▶ **Work to complete**:
Write out exactly the lines from the start of the entries through the one that contains "keys[name] = Matrix.Translation((x, y, z))", including both.

[Items listed in a dataset]
────────────────────────────────────────
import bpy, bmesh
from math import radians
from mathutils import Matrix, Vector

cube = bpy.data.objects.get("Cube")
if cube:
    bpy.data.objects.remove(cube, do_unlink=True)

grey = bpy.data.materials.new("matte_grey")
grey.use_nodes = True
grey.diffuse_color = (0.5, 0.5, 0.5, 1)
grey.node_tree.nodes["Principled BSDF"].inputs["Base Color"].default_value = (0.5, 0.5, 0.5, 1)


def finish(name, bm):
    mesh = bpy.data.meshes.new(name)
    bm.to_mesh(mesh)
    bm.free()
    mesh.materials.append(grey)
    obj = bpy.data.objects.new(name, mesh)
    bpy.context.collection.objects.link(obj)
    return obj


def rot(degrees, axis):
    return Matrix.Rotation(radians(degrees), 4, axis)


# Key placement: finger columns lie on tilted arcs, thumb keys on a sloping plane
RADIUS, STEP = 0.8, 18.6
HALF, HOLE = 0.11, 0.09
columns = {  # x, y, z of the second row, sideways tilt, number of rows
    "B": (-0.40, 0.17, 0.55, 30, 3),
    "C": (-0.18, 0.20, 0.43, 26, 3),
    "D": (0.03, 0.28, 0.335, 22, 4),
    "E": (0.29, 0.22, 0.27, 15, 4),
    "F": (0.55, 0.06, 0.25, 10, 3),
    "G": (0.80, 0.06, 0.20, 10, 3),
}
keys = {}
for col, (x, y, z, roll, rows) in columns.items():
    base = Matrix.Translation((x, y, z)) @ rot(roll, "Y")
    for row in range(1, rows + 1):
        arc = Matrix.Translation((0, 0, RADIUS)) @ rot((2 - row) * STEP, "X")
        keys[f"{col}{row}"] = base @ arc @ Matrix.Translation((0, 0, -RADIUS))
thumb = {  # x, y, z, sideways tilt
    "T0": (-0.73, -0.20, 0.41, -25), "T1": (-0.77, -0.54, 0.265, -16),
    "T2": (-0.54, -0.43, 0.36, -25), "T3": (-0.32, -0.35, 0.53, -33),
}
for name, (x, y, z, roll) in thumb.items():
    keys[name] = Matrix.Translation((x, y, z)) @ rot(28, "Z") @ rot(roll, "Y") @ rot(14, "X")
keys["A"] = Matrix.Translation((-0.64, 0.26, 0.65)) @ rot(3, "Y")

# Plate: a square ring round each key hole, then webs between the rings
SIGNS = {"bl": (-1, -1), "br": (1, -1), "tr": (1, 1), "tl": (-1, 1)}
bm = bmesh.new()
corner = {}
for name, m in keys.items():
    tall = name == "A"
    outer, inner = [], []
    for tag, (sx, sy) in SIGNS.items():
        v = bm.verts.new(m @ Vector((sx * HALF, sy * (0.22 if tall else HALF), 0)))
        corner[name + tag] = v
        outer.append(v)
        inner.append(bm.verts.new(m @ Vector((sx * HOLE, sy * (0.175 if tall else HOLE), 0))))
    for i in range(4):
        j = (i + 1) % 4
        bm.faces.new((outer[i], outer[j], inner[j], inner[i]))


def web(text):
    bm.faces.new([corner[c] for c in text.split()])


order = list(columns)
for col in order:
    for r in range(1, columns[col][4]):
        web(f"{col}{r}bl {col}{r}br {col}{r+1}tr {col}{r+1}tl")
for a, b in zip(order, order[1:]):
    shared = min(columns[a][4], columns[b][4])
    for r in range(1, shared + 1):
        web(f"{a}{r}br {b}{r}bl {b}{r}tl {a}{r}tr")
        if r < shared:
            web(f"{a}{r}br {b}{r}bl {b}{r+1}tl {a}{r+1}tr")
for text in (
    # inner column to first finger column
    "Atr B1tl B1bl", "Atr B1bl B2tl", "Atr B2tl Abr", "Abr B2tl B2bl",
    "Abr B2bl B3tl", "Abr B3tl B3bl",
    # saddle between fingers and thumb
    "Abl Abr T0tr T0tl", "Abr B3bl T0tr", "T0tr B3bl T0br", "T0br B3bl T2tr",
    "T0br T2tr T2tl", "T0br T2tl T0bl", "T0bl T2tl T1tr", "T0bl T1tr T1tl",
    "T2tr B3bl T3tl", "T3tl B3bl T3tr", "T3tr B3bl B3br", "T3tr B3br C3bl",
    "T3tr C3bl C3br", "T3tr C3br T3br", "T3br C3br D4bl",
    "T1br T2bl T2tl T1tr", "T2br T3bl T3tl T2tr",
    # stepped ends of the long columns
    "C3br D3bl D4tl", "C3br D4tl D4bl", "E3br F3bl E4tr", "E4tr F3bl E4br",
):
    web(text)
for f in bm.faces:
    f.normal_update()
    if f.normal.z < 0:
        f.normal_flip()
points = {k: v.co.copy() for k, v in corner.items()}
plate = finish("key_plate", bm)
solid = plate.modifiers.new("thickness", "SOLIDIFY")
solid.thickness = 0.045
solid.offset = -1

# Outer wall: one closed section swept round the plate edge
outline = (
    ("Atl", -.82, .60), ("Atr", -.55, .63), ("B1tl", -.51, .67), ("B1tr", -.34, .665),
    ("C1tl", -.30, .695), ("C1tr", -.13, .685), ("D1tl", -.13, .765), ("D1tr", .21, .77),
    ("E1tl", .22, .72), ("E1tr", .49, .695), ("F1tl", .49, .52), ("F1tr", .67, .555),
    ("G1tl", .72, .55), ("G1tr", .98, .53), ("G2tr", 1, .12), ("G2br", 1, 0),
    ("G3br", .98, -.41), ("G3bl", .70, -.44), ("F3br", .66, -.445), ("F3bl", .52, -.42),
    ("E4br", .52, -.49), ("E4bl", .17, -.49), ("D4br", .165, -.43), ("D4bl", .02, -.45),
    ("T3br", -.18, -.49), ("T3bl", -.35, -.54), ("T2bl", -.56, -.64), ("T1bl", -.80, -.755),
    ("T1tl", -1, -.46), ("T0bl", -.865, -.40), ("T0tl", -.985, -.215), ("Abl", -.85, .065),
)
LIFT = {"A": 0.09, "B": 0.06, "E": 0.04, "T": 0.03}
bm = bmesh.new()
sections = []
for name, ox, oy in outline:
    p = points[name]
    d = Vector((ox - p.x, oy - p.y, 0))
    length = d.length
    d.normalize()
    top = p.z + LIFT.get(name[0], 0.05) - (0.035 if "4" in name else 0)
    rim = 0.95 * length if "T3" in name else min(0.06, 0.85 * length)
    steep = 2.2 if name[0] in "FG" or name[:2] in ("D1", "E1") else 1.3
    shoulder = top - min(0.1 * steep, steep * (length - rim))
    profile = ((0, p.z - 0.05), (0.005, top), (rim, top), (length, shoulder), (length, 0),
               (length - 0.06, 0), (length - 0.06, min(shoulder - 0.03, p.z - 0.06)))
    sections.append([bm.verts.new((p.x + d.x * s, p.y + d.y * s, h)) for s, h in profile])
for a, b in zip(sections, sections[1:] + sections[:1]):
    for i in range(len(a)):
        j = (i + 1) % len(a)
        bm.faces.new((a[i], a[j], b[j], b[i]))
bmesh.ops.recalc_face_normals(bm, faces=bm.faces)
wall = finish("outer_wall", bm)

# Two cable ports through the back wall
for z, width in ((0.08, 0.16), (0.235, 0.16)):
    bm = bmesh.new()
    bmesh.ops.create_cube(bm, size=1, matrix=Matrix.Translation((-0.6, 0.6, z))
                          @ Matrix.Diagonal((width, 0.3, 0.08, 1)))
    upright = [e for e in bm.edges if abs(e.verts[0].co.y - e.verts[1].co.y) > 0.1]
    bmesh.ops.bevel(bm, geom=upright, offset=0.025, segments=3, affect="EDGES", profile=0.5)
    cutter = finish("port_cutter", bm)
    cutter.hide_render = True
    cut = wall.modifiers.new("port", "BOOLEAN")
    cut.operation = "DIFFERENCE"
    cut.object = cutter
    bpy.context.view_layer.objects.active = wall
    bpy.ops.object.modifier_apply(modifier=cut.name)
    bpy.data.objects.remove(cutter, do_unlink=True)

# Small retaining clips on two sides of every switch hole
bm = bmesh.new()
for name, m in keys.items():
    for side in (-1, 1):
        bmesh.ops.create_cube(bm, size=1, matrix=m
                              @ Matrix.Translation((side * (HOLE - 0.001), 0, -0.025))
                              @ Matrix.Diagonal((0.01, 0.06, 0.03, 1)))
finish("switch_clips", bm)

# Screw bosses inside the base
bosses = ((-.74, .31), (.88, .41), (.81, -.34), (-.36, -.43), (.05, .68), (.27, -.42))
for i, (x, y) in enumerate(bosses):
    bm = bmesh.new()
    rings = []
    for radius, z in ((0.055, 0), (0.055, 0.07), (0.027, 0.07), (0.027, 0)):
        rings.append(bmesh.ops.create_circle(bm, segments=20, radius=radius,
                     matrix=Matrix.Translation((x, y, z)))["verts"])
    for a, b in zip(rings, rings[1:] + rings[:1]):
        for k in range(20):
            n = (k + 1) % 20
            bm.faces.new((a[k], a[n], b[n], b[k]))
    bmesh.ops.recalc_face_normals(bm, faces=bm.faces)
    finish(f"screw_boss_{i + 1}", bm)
────────────────────────────────────────
▶ **Your response**:
import bpy, bmesh
from math import radians
from mathutils import Matrix, Vector

cube = bpy.data.objects.get("Cube")
if cube:
    bpy.data.objects.remove(cube, do_unlink=True)

grey = bpy.data.materials.new("matte_grey")
grey.use_nodes = True
grey.diffuse_color = (0.5, 0.5, 0.5, 1)
grey.node_tree.nodes["Principled BSDF"].inputs["Base Color"].default_value = (0.5, 0.5, 0.5, 1)


def finish(name, bm):
    mesh = bpy.data.meshes.new(name)
    bm.to_mesh(mesh)
    bm.free()
    mesh.materials.append(grey)
    obj = bpy.data.objects.new(name, mesh)
    bpy.context.collection.objects.link(obj)
    return obj


def rot(degrees, axis):
    return Matrix.Rotation(radians(degrees), 4, axis)


# Key placement: finger columns lie on tilted arcs, thumb keys on a sloping plane
RADIUS, STEP = 0.8, 18.6
HALF, HOLE = 0.11, 0.09
columns = {  # x, y, z of the second row, sideways tilt, number of rows
    "B": (-0.40, 0.17, 0.55, 30, 3),
    "C": (-0.18, 0.20, 0.43, 26, 3),
    "D": (0.03, 0.28, 0.335, 22, 4),
    "E": (0.29, 0.22, 0.27, 15, 4),
    "F": (0.55, 0.06, 0.25, 10, 3),
    "G": (0.80, 0.06, 0.20, 10, 3),
}
keys = {}
for col, (x, y, z, roll, rows) in columns.items():
    base = Matrix.Translation((x, y, z)) @ rot(roll, "Y")
    for row in range(1, rows + 1):
        arc = Matrix.Translation((0, 0, RADIUS)) @ rot((2 - row) * STEP, "X")
        keys[f"{col}{row}"] = base @ arc @ Matrix.Translation((0, 0, -RADIUS))
thumb = {  # x, y, z, sideways tilt
    "T0": (-0.73, -0.20, 0.41, -25), "T1": (-0.77, -0.54, 0.265, -16),
    "T2": (-0.54, -0.43, 0.36, -25), "T3": (-0.32, -0.35, 0.53, -33),
}
for name, (x, y, z, roll) in thumb.items():
    keys[name] = Matrix.Translation((x, y, z)) @ rot(28, "Z") @ rot(roll, "Y") @ rot(14, "X")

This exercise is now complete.